• Listed records:
********************

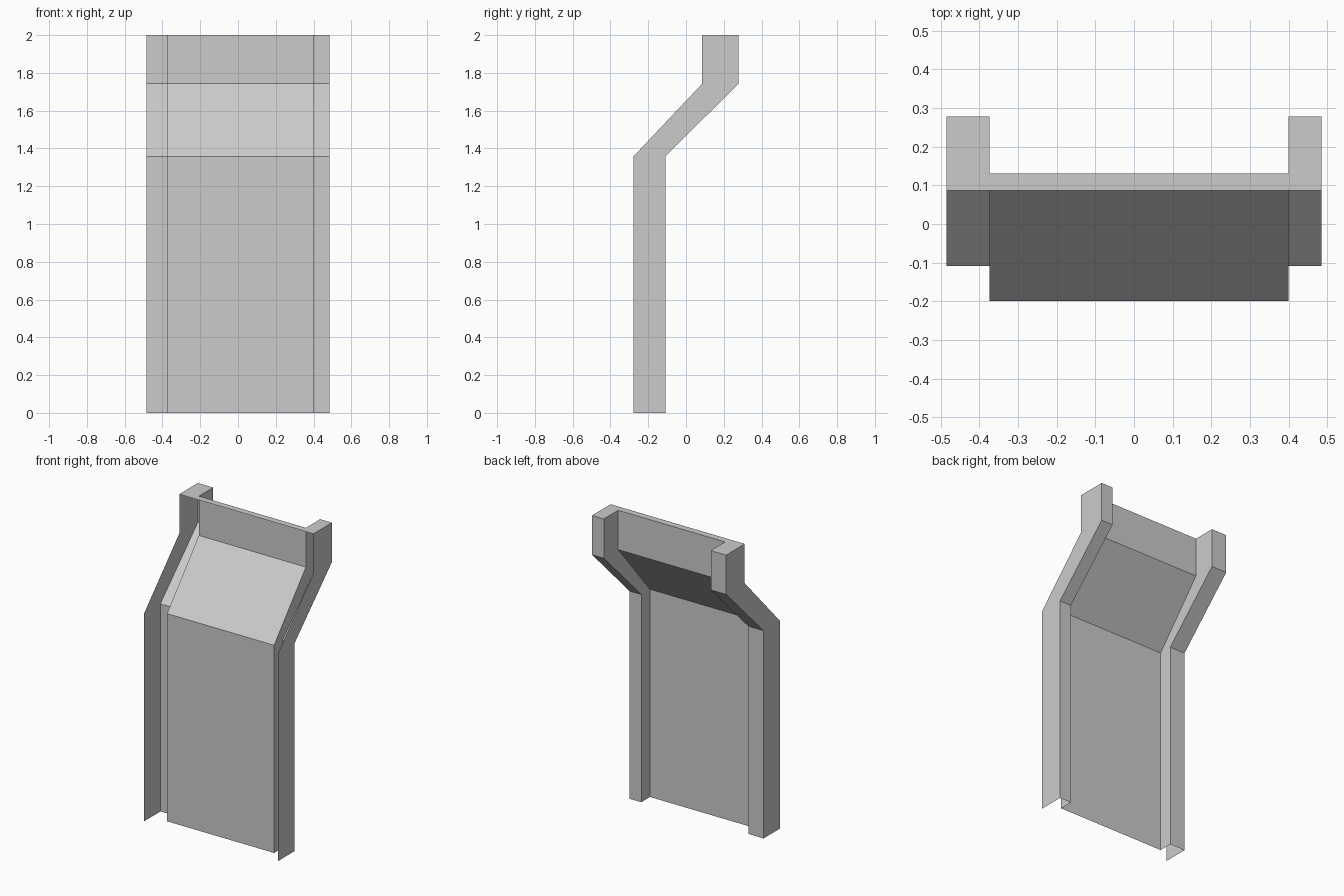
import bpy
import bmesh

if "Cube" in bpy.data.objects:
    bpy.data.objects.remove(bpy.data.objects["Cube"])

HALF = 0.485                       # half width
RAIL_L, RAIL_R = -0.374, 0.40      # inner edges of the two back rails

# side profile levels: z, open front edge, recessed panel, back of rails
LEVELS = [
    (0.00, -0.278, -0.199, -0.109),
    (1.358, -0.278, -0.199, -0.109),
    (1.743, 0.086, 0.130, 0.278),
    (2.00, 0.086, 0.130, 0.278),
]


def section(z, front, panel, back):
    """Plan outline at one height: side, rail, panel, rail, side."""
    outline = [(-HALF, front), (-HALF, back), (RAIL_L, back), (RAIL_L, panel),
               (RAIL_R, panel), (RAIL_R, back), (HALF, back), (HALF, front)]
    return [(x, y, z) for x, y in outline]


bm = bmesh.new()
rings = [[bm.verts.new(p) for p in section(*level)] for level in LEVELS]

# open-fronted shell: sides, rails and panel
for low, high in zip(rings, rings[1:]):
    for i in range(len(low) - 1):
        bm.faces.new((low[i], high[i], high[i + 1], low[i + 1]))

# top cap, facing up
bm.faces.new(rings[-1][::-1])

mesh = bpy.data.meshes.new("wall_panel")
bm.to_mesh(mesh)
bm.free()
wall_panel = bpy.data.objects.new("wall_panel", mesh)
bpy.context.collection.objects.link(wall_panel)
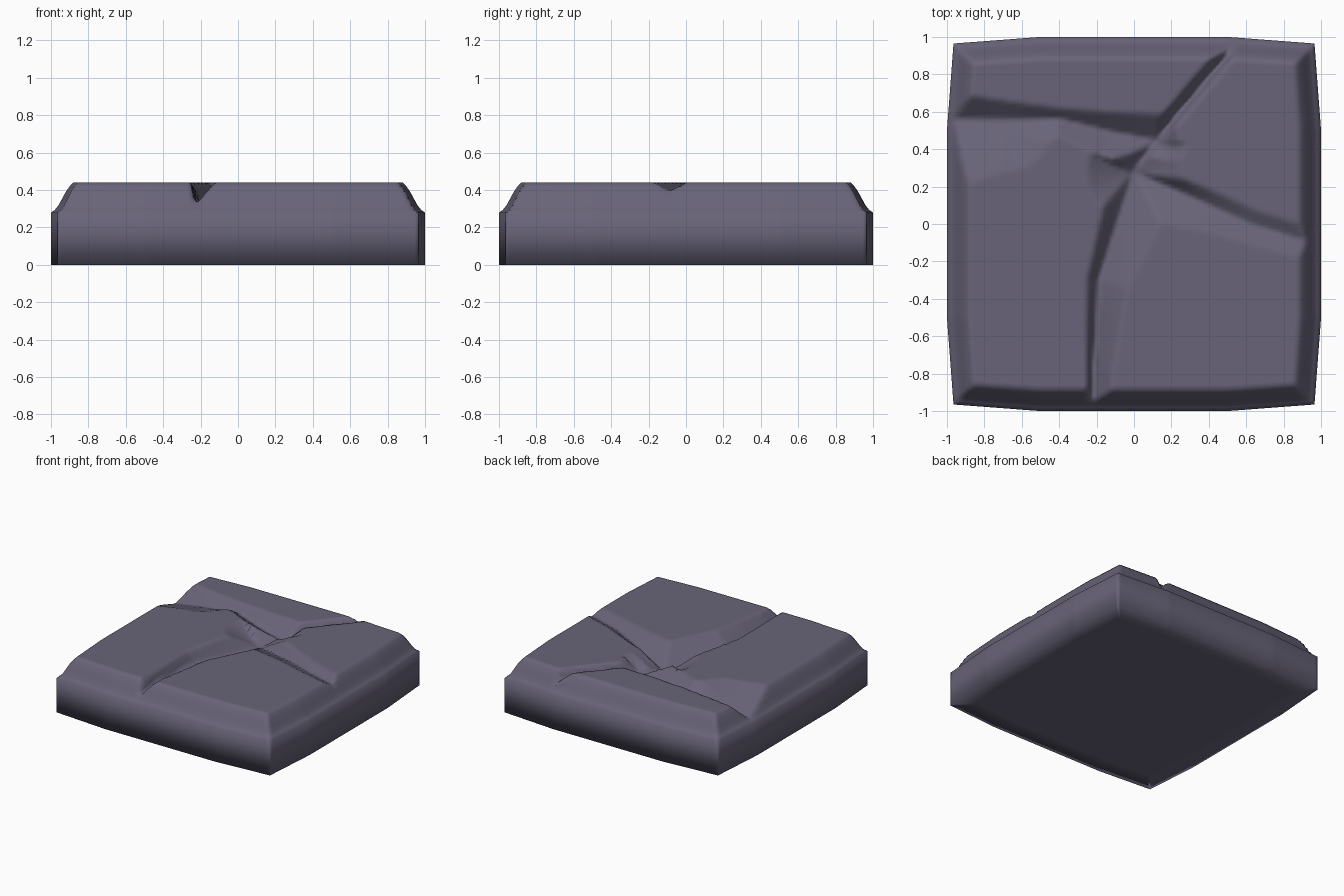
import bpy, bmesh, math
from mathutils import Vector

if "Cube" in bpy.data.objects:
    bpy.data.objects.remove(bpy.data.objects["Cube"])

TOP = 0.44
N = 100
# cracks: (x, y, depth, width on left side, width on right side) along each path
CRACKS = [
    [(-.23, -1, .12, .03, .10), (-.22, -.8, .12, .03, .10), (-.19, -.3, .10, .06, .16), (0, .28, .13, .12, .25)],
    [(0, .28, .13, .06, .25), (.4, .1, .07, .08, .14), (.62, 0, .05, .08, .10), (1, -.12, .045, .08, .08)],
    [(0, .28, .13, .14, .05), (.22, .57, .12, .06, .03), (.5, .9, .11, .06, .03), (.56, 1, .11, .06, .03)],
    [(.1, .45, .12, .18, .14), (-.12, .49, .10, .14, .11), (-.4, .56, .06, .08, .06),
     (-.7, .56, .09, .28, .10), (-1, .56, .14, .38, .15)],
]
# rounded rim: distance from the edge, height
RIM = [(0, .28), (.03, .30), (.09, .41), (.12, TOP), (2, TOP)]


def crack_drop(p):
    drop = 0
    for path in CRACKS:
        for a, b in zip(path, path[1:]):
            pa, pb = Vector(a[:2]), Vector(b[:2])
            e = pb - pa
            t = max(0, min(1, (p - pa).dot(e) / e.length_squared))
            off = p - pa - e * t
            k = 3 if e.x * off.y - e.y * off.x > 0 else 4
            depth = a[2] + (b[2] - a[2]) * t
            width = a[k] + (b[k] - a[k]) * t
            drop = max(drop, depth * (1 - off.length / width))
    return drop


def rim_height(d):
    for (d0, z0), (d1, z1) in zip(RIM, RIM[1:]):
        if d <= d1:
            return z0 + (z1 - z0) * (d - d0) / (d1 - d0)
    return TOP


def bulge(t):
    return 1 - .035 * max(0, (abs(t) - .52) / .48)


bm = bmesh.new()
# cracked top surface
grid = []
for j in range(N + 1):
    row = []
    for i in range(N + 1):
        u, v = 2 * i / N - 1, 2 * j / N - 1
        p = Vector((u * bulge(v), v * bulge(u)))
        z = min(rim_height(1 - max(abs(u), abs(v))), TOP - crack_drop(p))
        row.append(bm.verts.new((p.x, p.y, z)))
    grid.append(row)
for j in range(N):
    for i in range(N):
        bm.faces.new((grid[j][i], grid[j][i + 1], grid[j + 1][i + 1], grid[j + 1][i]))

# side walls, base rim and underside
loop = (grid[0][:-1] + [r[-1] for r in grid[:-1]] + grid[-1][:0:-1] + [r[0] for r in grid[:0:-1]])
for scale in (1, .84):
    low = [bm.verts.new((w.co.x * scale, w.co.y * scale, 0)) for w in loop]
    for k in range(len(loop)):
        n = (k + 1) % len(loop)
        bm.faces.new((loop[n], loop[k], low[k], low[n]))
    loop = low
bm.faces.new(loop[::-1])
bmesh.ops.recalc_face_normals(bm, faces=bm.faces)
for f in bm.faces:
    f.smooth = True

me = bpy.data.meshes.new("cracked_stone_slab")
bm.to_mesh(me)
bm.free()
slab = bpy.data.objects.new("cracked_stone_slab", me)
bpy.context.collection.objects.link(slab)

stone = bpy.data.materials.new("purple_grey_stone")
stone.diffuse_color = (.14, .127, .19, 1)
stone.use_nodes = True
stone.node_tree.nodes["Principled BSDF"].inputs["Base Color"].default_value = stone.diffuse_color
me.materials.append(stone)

********************

• Assigned task: Leave the pictures out and print the whole listing precisely.

• Solved problem:
import bpy
import bmesh

if "Cube" in bpy.data.objects:
    bpy.data.objects.remove(bpy.data.objects["Cube"])

HALF = 0.485                       # half width
RAIL_L, RAIL_R = -0.374, 0.40      # inner edges of the two back rails

# side profile levels: z, open front edge, recessed panel, back of rails
LEVELS = [
    (0.00, -0.278, -0.199, -0.109),
    (1.358, -0.278, -0.199, -0.109),
    (1.743, 0.086, 0.130, 0.278),
    (2.00, 0.086, 0.130, 0.278),
]


def section(z, front, panel, back):
    """Plan outline at one height: side, rail, panel, rail, side."""
    outline = [(-HALF, front), (-HALF, back), (RAIL_L, back), (RAIL_L, panel),
               (RAIL_R, panel), (RAIL_R, back), (HALF, back), (HALF, front)]
    return [(x, y, z) for x, y in outline]


bm = bmesh.new()
rings = [[bm.verts.new(p) for p in section(*level)] for level in LEVELS]

# open-fronted shell: sides, rails and panel
for low, high in zip(rings, rings[1:]):
    for i in range(len(low) - 1):
        bm.faces.new((low[i], high[i], high[i + 1], low[i + 1]))

# top cap, facing up
bm.faces.new(rings[-1][::-1])

mesh = bpy.data.meshes.new("wall_panel")
bm.to_mesh(mesh)
bm.free()
wall_panel = bpy.data.objects.new("wall_panel", mesh)
bpy.context.collection.objects.link(wall_panel)
import bpy, bmesh, math
from mathutils import Vector

if "Cube" in bpy.data.objects:
    bpy.data.objects.remove(bpy.data.objects["Cube"])

TOP = 0.44
N = 100
# cracks: (x, y, depth, width on left side, width on right side) along each path
CRACKS = [
    [(-.23, -1, .12, .03, .10), (-.22, -.8, .12, .03, .10), (-.19, -.3, .10, .06, .16), (0, .28, .13, .12, .25)],
    [(0, .28, .13, .06, .25), (.4, .1, .07, .08, .14), (.62, 0, .05, .08, .10), (1, -.12, .045, .08, .08)],
    [(0, .28, .13, .14, .05), (.22, .57, .12, .06, .03), (.5, .9, .11, .06, .03), (.56, 1, .11, .06, .03)],
    [(.1, .45, .12, .18, .14), (-.12, .49, .10, .14, .11), (-.4, .56, .06, .08, .06),
     (-.7, .56, .09, .28, .10), (-1, .56, .14, .38, .15)],
]
# rounded rim: distance from the edge, height
RIM = [(0, .28), (.03, .30), (.09, .41), (.12, TOP), (2, TOP)]


def crack_drop(p):
    drop = 0
    for path in CRACKS:
        for a, b in zip(path, path[1:]):
            pa, pb = Vector(a[:2]), Vector(b[:2])
            e = pb - pa
            t = max(0, min(1, (p - pa).dot(e) / e.length_squared))
            off = p - pa - e * t
            k = 3 if e.x * off.y - e.y * off.x > 0 else 4
            depth = a[2] + (b[2] - a[2]) * t
            width = a[k] + (b[k] - a[k]) * t
            drop = max(drop, depth * (1 - off.length / width))
    return drop


def rim_height(d):
    for (d0, z0), (d1, z1) in zip(RIM, RIM[1:]):
        if d <= d1:
            return z0 + (z1 - z0) * (d - d0) / (d1 - d0)
    return TOP


def bulge(t):
    return 1 - .035 * max(0, (abs(t) - .52) / .48)


bm = bmesh.new()
# cracked top surface
grid = []
for j in range(N + 1):
    row = []
    for i in range(N + 1):
        u, v = 2 * i / N - 1, 2 * j / N - 1
        p = Vector((u * bulge(v), v * bulge(u)))
        z = min(rim_height(1 - max(abs(u), abs(v))), TOP - crack_drop(p))
        row.append(bm.verts.new((p.x, p.y, z)))
    grid.append(row)
for j in range(N):
    for i in range(N):
        bm.faces.new((grid[j][i], grid[j][i + 1], grid[j + 1][i + 1], grid[j + 1][i]))

# side walls, base rim and underside
loop = (grid[0][:-1] + [r[-1] for r in grid[:-1]] + grid[-1][:0:-1] + [r[0] for r in grid[:0:-1]])
for scale in (1, .84):
    low = [bm.verts.new((w.co.x * scale, w.co.y * scale, 0)) for w in loop]
    for k in range(len(loop)):
        n = (k + 1) % len(loop)
        bm.faces.new((loop[n], loop[k], low[k], low[n]))
    loop = low
bm.faces.new(loop[::-1])
bmesh.ops.recalc_face_normals(bm, faces=bm.faces)
for f in bm.faces:
    f.smooth = True

me = bpy.data.meshes.new("cracked_stone_slab")
bm.to_mesh(me)
bm.free()
slab = bpy.data.objects.new("cracked_stone_slab", me)
bpy.context.collection.objects.link(slab)

stone = bpy.data.materials.new("purple_grey_stone")
stone.diffuse_color = (.14, .127, .19, 1)
stone.use_nodes = True
stone.node_tree.nodes["Principled BSDF"].inputs["Base Color"].default_value = stone.diffuse_color
me.materials.append(stone)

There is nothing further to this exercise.